*** Block opens ***

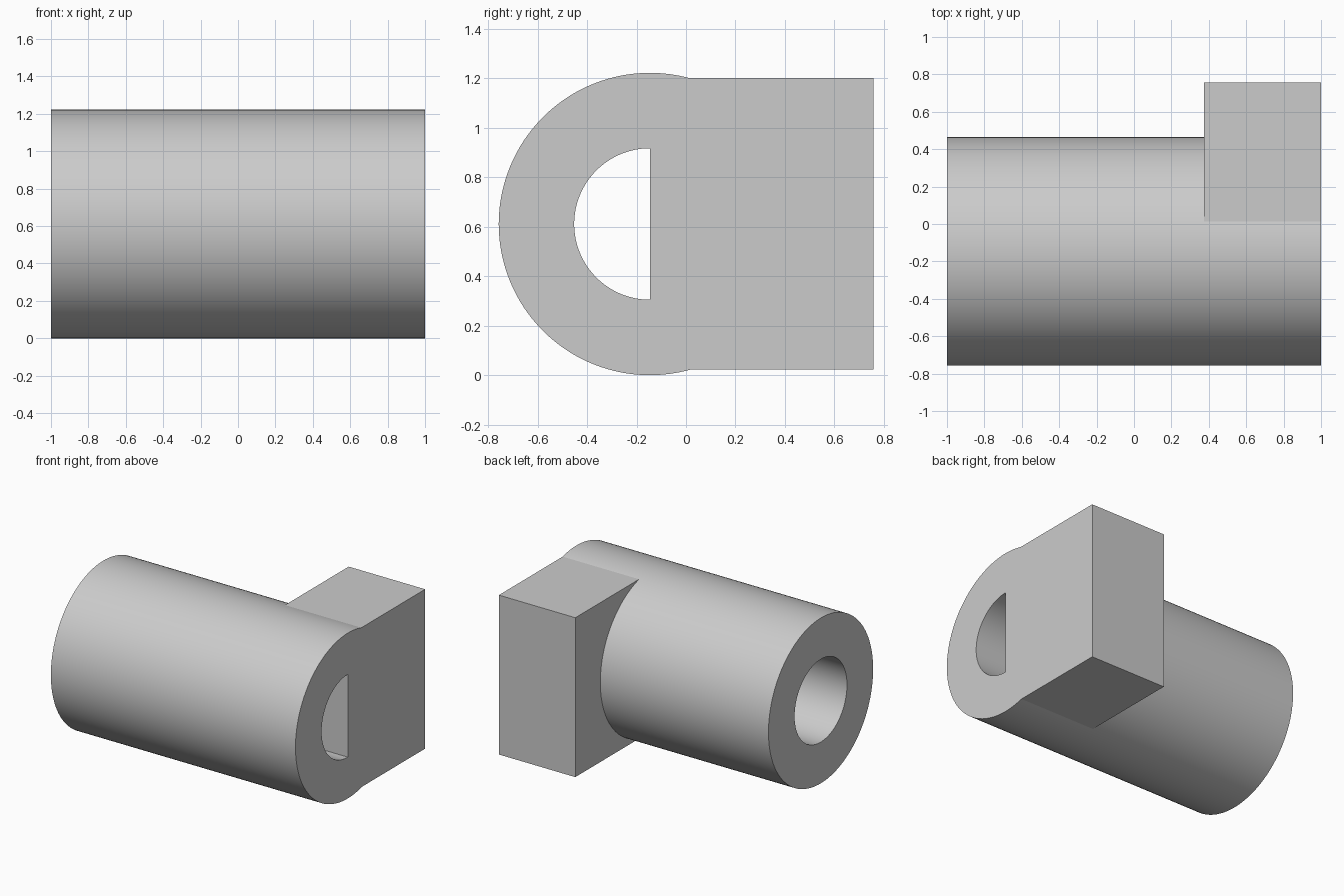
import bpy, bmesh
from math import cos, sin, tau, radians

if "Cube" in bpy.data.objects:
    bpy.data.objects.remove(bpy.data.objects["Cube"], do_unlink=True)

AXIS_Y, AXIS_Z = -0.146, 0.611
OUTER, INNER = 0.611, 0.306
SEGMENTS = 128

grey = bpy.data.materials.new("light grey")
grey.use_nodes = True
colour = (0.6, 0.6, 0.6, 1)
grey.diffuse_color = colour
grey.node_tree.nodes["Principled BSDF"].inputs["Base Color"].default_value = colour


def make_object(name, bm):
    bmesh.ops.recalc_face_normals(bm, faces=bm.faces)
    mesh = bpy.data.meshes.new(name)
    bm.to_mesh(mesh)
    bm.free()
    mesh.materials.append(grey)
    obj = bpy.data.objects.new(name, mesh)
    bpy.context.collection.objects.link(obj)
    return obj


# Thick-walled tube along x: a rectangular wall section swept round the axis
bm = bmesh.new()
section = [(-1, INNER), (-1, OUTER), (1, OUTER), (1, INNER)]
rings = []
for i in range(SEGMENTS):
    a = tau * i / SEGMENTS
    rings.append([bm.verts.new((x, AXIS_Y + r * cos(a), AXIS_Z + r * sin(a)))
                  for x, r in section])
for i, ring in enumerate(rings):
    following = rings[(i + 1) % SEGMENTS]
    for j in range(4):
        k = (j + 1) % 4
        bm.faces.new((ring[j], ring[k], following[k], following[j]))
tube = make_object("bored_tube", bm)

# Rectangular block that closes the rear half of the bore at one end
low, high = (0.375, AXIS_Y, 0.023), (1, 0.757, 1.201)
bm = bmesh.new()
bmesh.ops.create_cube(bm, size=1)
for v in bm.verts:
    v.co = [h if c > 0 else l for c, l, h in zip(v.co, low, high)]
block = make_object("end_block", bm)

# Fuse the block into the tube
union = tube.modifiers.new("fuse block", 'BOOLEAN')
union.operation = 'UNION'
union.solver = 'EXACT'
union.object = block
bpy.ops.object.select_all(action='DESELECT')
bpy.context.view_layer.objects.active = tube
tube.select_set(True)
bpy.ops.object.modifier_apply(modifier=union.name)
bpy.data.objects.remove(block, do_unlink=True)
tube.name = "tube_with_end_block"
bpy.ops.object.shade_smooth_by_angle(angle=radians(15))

*** Block closes ***

== What to do ==
Reprint the whole listing verbatim except for the pictures.

== Reply ==
import bpy, bmesh
from math import cos, sin, tau, radians

if "Cube" in bpy.data.objects:
    bpy.data.objects.remove(bpy.data.objects["Cube"], do_unlink=True)

AXIS_Y, AXIS_Z = -0.146, 0.611
OUTER, INNER = 0.611, 0.306
SEGMENTS = 128

grey = bpy.data.materials.new("light grey")
grey.use_nodes = True
colour = (0.6, 0.6, 0.6, 1)
grey.diffuse_color = colour
grey.node_tree.nodes["Principled BSDF"].inputs["Base Color"].default_value = colour


def make_object(name, bm):
    bmesh.ops.recalc_face_normals(bm, faces=bm.faces)
    mesh = bpy.data.meshes.new(name)
    bm.to_mesh(mesh)
    bm.free()
    mesh.materials.append(grey)
    obj = bpy.data.objects.new(name, mesh)
    bpy.context.collection.objects.link(obj)
    return obj


# Thick-walled tube along x: a rectangular wall section swept round the axis
bm = bmesh.new()
section = [(-1, INNER), (-1, OUTER), (1, OUTER), (1, INNER)]
rings = []
for i in range(SEGMENTS):
    a = tau * i / SEGMENTS
    rings.append([bm.verts.new((x, AXIS_Y + r * cos(a), AXIS_Z + r * sin(a)))
                  for x, r in section])
for i, ring in enumerate(rings):
    following = rings[(i + 1) % SEGMENTS]
    for j in range(4):
        k = (j + 1) % 4
        bm.faces.new((ring[j], ring[k], following[k], following[j]))
tube = make_object("bored_tube", bm)

# Rectangular block that closes the rear half of the bore at one end
low, high = (0.375, AXIS_Y, 0.023), (1, 0.757, 1.201)
bm = bmesh.new()
bmesh.ops.create_cube(bm, size=1)
for v in bm.verts:
    v.co = [h if c > 0 else l for c, l, h in zip(v.co, low, high)]
block = make_object("end_block", bm)

# Fuse the block into the tube
union = tube.modifiers.new("fuse block", 'BOOLEAN')
union.operation = 'UNION'
union.solver = 'EXACT'
union.object = block
bpy.ops.object.select_all(action='DESELECT')
bpy.context.view_layer.objects.active = tube
tube.select_set(True)
bpy.ops.object.modifier_apply(modifier=union.name)
bpy.data.objects.remove(block, do_unlink=True)
tube.name = "tube_with_end_block"
bpy.ops.object.shade_smooth_by_angle(angle=radians(15))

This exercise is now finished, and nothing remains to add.